I’m a home brewer and advocate for good beer, which means there’s little doubt what you’ll find in my glass around 6 o’clock. Since I’m also usually starting dinner at that time, it makes sense to share a little with the pan, too. To put my own spin on Julia Child’s famous quip, I love cooking with beer, and sometimes I even put it in food.
Beer is remarkably complex for something made with only four ingredients: malted grains (which are soaked in water so they germinate, then dried to halt germination), hops, yeast, and water. Malted grains like barley, wheat, and rye give beer its sweeter flavors, like those of toasted bread and dark caramel. Hops, the green flowers of an herbaceous plant, balance this sweetness with some bitterness, much the way herbs balance out a stew. Yeast can leave a beer tasting crisp and clean or spicy and fruity, depending on the type.

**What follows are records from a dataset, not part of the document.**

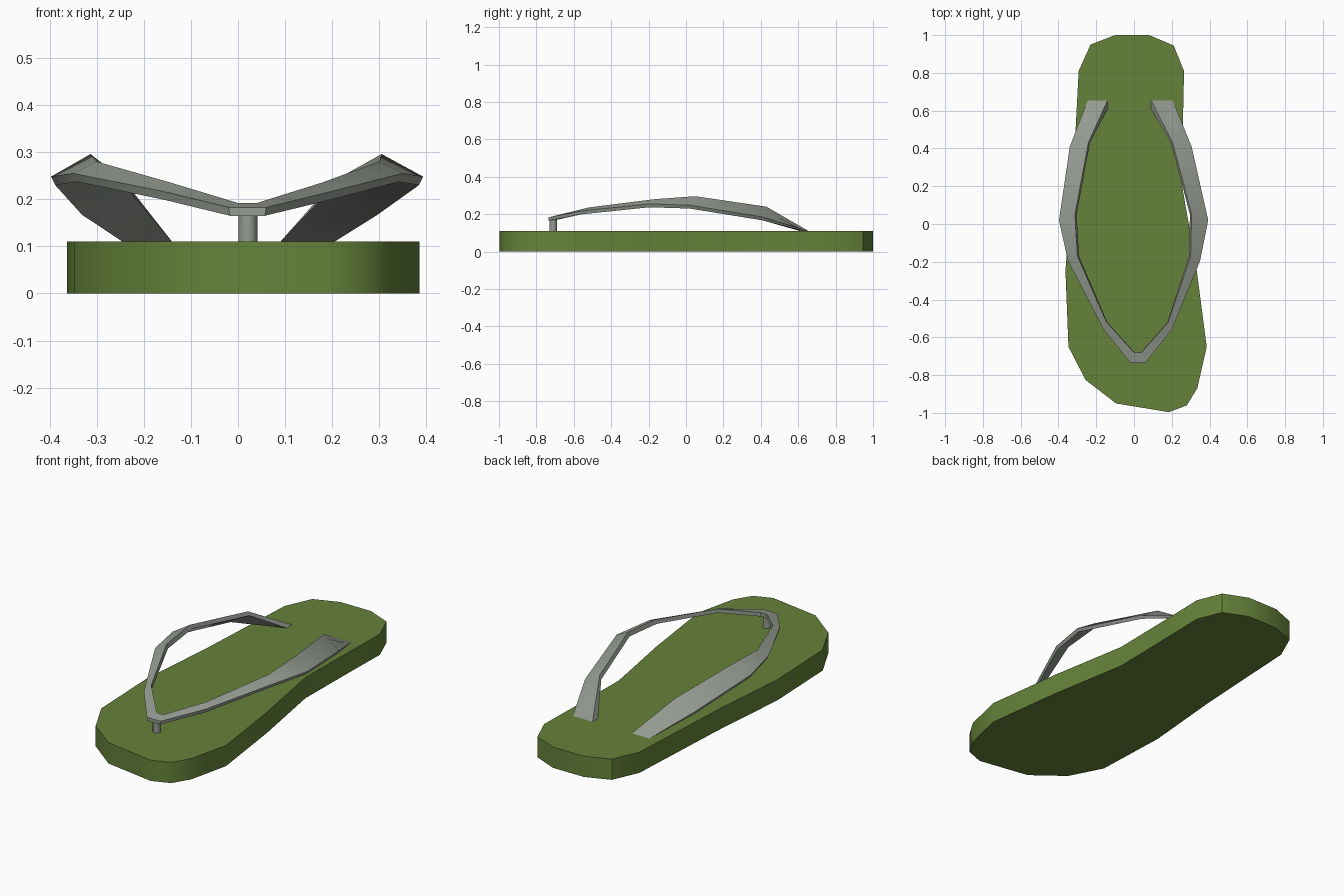
import bpy, bmesh, math
from mathutils import Vector

if "Cube" in bpy.data.objects:
    bpy.data.objects.remove(bpy.data.objects["Cube"])

def material(name, col):
    m = bpy.data.materials.new(name)
    m.diffuse_color = (*col, 1)
    m.use_nodes = True
    m.node_tree.nodes["Principled BSDF"].inputs["Base Color"].default_value = m.diffuse_color
    return m

GREEN = material("olive green", (0.13, 0.225, 0.042))
GREY = material("strap grey", (0.30, 0.33, 0.285))

def finish(bm, name, mat, angle):
    bmesh.ops.recalc_face_normals(bm, faces=bm.faces)
    me = bpy.data.meshes.new(name)
    bm.to_mesh(me)
    bm.free()
    me.materials.append(mat)
    ob = bpy.data.objects.new(name, me)
    bpy.context.collection.objects.link(ob)
    bpy.ops.object.select_all(action='DESELECT')
    ob.select_set(True)
    bpy.context.view_layer.objects.active = ob
    bpy.ops.object.shade_smooth_by_angle(angle=math.radians(angle))
    return ob

# Sole: foot-shaped outline extruded upwards
OUTLINE = [(-0.10, 1), (-0.23, 0.95), (-0.293, 0.81), (-0.305, 0.58), (-0.325, 0.2),
           (-0.363, -0.245), (-0.347, -0.65), (-0.257, -0.825), (-0.095, -0.95),
           (0.185, -0.996), (0.28, -0.96), (0.335, -0.87), (0.385, -0.65),
           (0.33, -0.23), (0.255, 0.2), (0.26, 0.58), (0.265, 0.81), (0.21, 0.945), (0.08, 1)]
SOLE_H = 0.11
bm = bmesh.new()
base = bm.faces.new([bm.verts.new((x, y, 0)) for x, y in OUTLINE])
ext = bmesh.ops.extrude_face_region(bm, geom=[base])
bmesh.ops.translate(bm, vec=(0, 0, SOLE_H),
                    verts=[v for v in ext["geom"] if isinstance(v, bmesh.types.BMVert)])
finish(bm, "sole", GREEN, 40)

# Strap: tilted flat band, per station outer (left x, right x, y, z) and inner
OUTER = [(-0.245, 0.205, 0.655, 0.11), (-0.34, 0.305, 0.41, 0.185), (-0.397, 0.393, 0.02, 0.248),
         (-0.35, 0.35, -0.195, 0.255), (-0.16, 0.20, -0.56, 0.217), (-0.02, 0.06, -0.735, 0.183)]
INNER = [(-0.14, 0.09, 0.655, 0.11), (-0.242, 0.205, 0.43, 0.24), (-0.313, 0.305, 0.05, 0.296),
         (-0.30, 0.30, -0.17, 0.28), (-0.145, 0.18, -0.52, 0.236), (0.0, 0.04, -0.68, 0.192)]

def station(i, side):
    o, n = OUTER[i], INNER[i]
    s = 1 if side else -1
    ot, it = Vector((o[side], o[2], o[3])), Vector((n[side], n[2], n[3]))
    if i == 0:      # cut flush with the sole
        ob, ib = ot + Vector((0, -0.025, 0)), it + Vector((0, -0.045, 0))
    else:
        tilt = 0.009 if i < 4 else 0.003
        ob, ib = ot + Vector((-s * tilt, 0, -0.018)), it + Vector((-s * tilt, 0, -0.02))
    return [ot, it, ib, ob]

rings = [station(i, 0) for i in range(6)] + [station(i, 1) for i in reversed(range(6))]
bm = bmesh.new()
loops = [[bm.verts.new(p) for p in r] for r in rings]
for a, b in zip(loops, loops[1:]):
    for k in range(4):
        j = (k + 1) % 4
        bm.faces.new((a[k], a[j], b[j], b[k]))
for end in (loops[0], loops[-1]):
    bm.faces.new(end)
finish(bm, "strap", GREY, 25)

# Toe post between strap and sole
bm = bmesh.new()
bmesh.ops.create_cone(bm, cap_ends=True, segments=12, radius1=0.02, radius2=0.02, depth=0.07)
bmesh.ops.translate(bm, vec=(0.021, -0.71, 0.14), verts=bm.verts)
finish(bm, "toe_post", GREY, 40)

Even the water used for brewing plays a part in the final flavor.
Different brews run the gamut from light and citrusy, to full of toasty malt flavors, to bitterly hoppy, to dark and chocolatey. This is true whether you’re drinking them or cooking with them.
Beers with complex flavors, like India pale ales (better known as IPAs) and porters add instant depth to simple dishes, while more straightforward beers like mild English ales add maltiness or yeastiness to complement more complex dishes. Others, like malty amber ales, are good with almost anything.

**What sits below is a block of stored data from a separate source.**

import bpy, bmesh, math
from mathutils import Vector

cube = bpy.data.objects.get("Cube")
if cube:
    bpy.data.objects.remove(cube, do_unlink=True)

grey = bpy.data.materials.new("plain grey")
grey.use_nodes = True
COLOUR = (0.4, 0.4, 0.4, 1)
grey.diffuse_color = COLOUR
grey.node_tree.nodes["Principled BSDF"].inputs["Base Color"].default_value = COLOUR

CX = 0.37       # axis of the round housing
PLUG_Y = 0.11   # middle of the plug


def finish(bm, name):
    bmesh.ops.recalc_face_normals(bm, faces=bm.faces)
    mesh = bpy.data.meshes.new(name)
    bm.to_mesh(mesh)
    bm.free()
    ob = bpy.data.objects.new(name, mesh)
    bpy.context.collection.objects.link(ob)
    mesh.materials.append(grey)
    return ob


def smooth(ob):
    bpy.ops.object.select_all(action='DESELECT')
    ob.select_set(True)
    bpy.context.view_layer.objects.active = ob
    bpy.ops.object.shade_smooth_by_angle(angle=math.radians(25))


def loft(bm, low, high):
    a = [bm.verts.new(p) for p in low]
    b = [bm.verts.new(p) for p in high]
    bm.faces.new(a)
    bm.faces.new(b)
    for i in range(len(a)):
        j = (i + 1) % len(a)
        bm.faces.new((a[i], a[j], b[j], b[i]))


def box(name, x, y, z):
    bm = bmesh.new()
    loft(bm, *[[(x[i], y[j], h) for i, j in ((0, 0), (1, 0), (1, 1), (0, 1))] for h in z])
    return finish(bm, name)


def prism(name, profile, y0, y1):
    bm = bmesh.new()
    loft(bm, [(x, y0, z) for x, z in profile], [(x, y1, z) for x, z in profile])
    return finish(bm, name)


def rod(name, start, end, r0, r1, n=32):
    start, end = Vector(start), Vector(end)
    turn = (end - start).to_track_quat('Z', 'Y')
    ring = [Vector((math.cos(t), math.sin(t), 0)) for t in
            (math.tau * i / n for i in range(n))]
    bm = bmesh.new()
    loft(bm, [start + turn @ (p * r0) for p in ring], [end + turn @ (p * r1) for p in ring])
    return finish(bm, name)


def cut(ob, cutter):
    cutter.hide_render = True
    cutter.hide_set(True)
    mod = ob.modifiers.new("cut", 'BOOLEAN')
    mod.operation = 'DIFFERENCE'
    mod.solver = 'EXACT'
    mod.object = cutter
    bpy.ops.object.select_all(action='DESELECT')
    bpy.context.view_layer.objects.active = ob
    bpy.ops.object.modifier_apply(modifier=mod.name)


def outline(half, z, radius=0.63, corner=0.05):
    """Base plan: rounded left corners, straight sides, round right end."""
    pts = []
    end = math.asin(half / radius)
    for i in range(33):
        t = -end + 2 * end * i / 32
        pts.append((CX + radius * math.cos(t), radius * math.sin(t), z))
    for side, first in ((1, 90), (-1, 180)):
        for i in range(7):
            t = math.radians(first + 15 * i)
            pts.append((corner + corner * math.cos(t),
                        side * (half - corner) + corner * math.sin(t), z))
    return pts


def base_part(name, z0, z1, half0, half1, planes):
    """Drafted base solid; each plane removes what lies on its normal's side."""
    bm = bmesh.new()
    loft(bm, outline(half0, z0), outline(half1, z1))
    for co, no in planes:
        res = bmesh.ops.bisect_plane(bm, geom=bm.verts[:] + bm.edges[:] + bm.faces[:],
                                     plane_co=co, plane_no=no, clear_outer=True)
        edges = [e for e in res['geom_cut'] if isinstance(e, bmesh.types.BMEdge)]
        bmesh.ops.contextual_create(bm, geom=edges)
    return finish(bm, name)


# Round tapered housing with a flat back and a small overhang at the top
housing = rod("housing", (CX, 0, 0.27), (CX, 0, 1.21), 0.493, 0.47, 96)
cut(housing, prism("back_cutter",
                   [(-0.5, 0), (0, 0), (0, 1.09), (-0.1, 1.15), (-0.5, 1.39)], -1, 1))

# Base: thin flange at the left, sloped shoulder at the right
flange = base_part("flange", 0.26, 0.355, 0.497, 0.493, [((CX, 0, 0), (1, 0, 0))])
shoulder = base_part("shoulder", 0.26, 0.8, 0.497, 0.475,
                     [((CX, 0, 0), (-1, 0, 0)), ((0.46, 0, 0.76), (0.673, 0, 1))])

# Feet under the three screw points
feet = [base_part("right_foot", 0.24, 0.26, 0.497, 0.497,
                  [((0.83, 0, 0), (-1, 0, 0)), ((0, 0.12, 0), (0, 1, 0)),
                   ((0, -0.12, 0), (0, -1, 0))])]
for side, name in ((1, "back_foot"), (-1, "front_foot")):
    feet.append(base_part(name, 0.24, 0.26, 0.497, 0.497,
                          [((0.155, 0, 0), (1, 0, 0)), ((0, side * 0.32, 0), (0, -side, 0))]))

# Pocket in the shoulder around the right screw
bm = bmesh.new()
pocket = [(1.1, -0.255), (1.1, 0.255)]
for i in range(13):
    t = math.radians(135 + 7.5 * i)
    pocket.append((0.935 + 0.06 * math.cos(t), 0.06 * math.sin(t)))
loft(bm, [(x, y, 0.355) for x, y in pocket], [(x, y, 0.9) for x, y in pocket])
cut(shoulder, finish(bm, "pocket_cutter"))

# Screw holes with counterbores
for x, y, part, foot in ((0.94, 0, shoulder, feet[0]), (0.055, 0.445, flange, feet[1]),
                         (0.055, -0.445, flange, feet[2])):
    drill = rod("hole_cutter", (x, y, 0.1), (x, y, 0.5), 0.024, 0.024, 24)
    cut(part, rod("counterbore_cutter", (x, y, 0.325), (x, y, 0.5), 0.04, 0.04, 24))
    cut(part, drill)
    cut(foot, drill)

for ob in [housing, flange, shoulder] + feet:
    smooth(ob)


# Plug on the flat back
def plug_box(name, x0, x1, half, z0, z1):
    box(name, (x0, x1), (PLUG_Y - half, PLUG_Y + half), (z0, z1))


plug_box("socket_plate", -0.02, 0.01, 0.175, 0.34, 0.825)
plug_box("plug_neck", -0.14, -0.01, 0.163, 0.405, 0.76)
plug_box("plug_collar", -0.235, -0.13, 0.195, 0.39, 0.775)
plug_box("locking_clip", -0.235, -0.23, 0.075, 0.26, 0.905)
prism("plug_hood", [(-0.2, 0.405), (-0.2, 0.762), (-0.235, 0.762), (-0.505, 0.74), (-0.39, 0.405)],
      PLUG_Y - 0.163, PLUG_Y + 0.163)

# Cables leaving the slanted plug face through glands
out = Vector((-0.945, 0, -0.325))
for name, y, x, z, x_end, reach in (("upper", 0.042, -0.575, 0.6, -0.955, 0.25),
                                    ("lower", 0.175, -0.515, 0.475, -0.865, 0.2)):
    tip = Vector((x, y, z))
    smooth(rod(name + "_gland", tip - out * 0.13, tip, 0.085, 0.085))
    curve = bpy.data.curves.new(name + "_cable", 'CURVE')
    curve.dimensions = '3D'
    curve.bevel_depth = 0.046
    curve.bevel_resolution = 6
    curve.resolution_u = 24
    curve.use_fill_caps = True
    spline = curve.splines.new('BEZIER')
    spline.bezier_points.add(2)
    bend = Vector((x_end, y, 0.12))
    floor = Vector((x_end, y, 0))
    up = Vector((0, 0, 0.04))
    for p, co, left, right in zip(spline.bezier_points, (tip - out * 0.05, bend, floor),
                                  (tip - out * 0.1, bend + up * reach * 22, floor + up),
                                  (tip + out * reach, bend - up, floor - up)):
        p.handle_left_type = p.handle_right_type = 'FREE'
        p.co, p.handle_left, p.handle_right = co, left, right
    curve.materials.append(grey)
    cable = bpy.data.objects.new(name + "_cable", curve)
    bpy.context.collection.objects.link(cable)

The point at which you add the beer also affects flavor. For example, a splash of hoppy beer can brighten a rich dish just before serving, but becomes more bitter as it’s cooked. That bitter edge might be desirable in a rich dish, so sometimes a hoppy beer is a great addition to a braise. Light, mild beers, on the other hand, might lose their flavor altogether if cooked for a long time, but can act as the acid in a dish if added later.

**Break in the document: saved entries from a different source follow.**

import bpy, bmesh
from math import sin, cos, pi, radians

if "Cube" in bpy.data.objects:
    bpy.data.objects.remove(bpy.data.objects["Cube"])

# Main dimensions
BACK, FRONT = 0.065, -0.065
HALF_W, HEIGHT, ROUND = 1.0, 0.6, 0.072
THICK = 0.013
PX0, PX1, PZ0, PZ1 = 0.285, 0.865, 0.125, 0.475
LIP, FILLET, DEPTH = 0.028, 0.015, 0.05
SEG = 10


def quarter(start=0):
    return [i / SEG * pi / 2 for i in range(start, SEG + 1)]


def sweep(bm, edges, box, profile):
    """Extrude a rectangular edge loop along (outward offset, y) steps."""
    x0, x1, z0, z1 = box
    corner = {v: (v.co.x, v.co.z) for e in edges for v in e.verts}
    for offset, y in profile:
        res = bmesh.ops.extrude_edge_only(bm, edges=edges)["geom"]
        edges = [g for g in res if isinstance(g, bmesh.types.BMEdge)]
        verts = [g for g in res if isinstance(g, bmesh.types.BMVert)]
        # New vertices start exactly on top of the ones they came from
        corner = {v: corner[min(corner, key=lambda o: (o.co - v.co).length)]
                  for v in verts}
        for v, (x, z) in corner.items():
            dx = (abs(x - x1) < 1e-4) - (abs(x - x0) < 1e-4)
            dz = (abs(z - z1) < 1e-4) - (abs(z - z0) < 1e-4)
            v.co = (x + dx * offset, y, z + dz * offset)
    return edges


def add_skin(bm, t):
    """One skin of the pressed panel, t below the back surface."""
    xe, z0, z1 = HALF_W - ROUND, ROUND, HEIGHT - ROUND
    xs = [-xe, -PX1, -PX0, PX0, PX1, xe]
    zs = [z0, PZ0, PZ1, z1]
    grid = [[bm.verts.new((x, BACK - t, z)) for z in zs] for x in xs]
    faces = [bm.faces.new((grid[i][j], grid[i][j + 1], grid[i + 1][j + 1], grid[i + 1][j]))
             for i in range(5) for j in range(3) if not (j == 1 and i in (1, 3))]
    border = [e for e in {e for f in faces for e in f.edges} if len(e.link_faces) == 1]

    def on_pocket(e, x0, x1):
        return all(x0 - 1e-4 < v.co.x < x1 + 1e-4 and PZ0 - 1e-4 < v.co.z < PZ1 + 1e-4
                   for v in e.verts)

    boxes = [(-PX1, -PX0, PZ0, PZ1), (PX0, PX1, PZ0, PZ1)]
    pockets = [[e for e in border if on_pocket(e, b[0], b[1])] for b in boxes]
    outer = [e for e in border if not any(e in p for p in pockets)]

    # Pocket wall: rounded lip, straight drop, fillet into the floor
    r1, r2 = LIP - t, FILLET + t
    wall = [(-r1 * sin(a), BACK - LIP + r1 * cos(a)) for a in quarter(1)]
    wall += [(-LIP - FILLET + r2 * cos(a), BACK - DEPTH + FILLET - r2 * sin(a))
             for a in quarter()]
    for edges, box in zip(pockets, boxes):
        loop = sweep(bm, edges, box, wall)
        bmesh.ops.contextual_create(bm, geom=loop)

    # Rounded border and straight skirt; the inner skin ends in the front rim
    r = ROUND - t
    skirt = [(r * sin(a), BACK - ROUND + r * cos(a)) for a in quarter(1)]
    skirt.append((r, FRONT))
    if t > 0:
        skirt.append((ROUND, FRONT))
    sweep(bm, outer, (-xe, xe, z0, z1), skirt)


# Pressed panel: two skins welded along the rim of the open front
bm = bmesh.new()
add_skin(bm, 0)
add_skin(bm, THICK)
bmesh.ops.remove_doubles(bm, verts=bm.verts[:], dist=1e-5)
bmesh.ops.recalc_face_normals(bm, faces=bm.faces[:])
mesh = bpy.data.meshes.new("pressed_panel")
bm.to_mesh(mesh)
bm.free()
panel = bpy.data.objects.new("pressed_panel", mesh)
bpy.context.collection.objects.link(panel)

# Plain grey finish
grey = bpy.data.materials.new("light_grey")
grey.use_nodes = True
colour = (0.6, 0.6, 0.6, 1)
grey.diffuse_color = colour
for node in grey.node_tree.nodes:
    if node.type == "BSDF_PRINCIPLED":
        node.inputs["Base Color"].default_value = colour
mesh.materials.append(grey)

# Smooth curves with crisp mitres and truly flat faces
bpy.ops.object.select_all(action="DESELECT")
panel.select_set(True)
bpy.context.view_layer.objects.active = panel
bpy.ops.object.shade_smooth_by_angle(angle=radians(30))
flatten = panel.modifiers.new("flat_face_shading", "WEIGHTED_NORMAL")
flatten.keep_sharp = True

If this sounds like a lot to keep track of, don’t worry. The four recipes on the following pages feature different beers; think of them as a starting point for your own experiments. And if you’re wondering what to drink with each dish, that’s easy: the same beer you cooked with. So grab a bottle opener and get cooking with beer.